What to work on.
Look through the entries for the string "color" and copy every line where it shows up.

Extracted material.

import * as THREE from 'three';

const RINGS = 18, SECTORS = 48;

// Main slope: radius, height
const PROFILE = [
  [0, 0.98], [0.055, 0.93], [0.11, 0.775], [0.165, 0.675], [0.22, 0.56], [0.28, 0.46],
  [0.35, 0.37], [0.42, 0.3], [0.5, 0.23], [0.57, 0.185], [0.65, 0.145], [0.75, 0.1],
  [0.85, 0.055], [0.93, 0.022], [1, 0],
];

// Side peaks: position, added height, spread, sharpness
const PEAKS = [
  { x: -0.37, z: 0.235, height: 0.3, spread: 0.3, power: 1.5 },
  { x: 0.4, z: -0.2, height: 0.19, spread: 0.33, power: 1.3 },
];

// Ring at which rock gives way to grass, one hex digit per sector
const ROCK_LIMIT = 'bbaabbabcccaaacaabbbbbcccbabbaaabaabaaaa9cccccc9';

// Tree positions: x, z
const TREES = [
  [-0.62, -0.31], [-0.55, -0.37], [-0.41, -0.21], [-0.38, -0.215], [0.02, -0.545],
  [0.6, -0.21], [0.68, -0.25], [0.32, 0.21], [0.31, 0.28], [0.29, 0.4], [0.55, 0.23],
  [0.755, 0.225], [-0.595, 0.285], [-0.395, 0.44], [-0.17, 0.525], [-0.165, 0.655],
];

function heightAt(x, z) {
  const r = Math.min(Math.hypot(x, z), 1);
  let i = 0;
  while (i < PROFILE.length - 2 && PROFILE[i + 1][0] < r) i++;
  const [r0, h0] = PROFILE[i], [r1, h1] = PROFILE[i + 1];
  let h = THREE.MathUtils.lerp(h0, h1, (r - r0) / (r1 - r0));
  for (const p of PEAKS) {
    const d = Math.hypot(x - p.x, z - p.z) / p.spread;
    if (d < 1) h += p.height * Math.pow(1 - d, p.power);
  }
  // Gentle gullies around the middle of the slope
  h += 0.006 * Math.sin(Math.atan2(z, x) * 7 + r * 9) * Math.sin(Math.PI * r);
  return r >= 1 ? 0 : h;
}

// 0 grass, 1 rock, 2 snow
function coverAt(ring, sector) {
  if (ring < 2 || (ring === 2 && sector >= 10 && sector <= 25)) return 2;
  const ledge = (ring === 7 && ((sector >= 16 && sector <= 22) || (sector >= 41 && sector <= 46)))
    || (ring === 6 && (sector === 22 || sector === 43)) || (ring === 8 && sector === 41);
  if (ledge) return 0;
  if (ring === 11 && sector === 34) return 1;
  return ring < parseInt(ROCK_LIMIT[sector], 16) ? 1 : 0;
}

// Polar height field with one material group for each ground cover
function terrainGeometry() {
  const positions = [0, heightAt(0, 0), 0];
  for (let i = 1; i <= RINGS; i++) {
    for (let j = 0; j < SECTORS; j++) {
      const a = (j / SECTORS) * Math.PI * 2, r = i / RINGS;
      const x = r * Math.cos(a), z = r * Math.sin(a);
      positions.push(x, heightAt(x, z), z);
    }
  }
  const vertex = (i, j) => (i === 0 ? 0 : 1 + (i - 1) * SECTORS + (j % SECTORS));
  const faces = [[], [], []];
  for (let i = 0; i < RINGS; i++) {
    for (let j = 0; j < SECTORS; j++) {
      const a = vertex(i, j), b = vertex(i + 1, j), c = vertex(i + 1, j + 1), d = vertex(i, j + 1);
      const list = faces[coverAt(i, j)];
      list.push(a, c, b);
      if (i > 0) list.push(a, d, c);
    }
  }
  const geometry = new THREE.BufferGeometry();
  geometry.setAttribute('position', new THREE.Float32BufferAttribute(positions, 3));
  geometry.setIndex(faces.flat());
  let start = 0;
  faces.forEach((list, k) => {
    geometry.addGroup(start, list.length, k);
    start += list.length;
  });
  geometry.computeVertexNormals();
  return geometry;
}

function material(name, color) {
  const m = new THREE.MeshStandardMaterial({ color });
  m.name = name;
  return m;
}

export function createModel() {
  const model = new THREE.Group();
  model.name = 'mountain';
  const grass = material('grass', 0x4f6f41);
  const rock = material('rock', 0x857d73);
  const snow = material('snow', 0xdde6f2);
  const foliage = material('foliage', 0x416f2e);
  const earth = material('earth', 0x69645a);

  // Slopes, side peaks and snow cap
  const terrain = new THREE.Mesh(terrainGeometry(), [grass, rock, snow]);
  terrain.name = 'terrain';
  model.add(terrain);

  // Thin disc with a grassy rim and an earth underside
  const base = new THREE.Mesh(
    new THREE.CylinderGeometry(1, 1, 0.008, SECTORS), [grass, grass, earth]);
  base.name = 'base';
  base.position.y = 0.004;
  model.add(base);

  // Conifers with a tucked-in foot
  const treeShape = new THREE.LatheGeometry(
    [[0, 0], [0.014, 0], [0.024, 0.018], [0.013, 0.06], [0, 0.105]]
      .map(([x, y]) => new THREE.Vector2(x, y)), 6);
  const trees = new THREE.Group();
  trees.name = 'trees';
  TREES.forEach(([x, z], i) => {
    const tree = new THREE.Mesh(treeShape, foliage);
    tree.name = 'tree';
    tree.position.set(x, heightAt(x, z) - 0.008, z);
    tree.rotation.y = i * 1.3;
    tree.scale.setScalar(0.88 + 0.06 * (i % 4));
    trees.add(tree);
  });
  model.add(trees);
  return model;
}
==
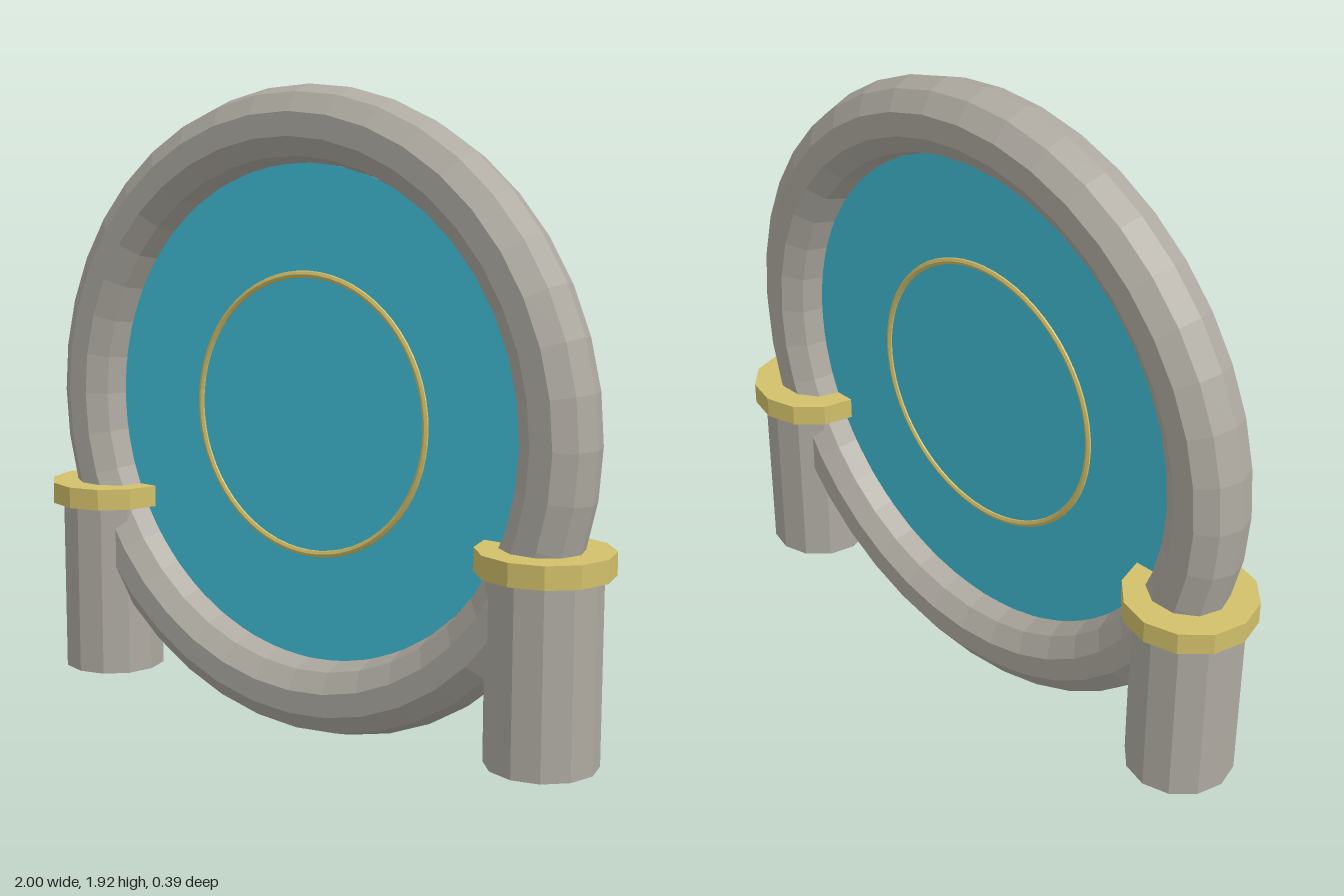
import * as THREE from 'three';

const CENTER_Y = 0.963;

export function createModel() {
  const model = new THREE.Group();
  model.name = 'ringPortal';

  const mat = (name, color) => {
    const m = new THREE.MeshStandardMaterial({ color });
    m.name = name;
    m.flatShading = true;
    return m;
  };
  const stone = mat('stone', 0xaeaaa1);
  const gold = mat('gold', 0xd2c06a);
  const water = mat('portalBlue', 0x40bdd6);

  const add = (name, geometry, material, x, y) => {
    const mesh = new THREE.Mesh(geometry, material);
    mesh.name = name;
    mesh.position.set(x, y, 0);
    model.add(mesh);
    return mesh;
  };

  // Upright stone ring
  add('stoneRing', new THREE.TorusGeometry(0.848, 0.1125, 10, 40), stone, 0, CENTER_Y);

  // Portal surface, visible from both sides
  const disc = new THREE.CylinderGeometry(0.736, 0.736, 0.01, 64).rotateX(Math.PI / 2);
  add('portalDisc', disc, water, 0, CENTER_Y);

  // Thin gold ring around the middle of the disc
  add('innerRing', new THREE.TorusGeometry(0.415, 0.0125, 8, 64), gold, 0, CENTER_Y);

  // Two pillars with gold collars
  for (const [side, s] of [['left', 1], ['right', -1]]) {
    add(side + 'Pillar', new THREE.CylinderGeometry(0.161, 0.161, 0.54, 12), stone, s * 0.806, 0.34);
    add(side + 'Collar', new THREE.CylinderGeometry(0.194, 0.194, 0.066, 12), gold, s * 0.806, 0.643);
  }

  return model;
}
---
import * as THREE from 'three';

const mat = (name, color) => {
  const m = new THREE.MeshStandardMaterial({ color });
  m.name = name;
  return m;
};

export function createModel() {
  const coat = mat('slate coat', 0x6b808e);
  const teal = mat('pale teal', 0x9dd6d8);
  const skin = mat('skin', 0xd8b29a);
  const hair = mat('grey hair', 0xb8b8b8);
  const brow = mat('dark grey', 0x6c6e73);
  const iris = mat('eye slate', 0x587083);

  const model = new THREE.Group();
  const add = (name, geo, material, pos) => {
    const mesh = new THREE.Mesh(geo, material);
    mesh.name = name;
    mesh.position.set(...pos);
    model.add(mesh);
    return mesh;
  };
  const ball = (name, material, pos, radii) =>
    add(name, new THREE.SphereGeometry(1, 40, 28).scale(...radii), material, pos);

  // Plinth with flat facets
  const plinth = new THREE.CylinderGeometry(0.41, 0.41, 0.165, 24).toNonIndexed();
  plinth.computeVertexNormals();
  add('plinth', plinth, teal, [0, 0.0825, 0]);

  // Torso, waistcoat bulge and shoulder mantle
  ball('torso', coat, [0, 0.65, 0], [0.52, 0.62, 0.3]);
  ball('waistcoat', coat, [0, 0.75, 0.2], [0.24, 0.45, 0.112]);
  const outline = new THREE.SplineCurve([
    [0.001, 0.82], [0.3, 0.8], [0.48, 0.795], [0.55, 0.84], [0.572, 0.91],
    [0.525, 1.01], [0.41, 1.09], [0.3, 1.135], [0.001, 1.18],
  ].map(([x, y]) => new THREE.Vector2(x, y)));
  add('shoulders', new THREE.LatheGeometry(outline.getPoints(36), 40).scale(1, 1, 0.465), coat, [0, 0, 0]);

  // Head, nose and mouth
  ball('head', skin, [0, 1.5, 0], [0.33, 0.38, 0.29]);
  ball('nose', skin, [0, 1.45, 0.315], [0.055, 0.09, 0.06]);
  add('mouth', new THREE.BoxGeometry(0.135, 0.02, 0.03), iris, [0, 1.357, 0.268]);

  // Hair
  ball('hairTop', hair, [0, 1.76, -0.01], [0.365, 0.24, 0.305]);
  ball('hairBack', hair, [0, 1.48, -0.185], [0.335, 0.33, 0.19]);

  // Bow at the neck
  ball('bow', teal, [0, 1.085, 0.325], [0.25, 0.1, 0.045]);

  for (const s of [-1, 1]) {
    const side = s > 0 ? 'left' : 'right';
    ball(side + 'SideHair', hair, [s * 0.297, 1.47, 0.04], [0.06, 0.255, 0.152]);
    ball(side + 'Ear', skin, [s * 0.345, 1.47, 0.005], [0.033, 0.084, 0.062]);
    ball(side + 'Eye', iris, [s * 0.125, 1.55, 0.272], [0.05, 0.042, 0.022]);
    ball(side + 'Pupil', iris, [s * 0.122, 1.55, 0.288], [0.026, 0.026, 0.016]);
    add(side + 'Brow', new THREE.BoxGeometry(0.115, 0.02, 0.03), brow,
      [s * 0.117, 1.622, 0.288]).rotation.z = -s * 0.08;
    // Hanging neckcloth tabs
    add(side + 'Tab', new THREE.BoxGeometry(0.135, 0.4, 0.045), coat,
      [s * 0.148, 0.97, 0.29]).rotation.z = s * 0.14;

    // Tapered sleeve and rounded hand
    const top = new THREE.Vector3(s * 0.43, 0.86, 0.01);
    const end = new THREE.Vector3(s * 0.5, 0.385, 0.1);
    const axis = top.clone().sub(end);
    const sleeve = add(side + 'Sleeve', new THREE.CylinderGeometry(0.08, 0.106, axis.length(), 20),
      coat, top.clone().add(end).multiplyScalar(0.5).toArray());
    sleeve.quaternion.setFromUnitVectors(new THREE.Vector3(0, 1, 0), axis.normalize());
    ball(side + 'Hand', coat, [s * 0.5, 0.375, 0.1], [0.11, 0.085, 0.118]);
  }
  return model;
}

Result.
function material(name, color) {
  const m = new THREE.MeshStandardMaterial({ color });
  const mat = (name, color) => {
    const m = new THREE.MeshStandardMaterial({ color });
const mat = (name, color) => {
  const m = new THREE.MeshStandardMaterial({ color });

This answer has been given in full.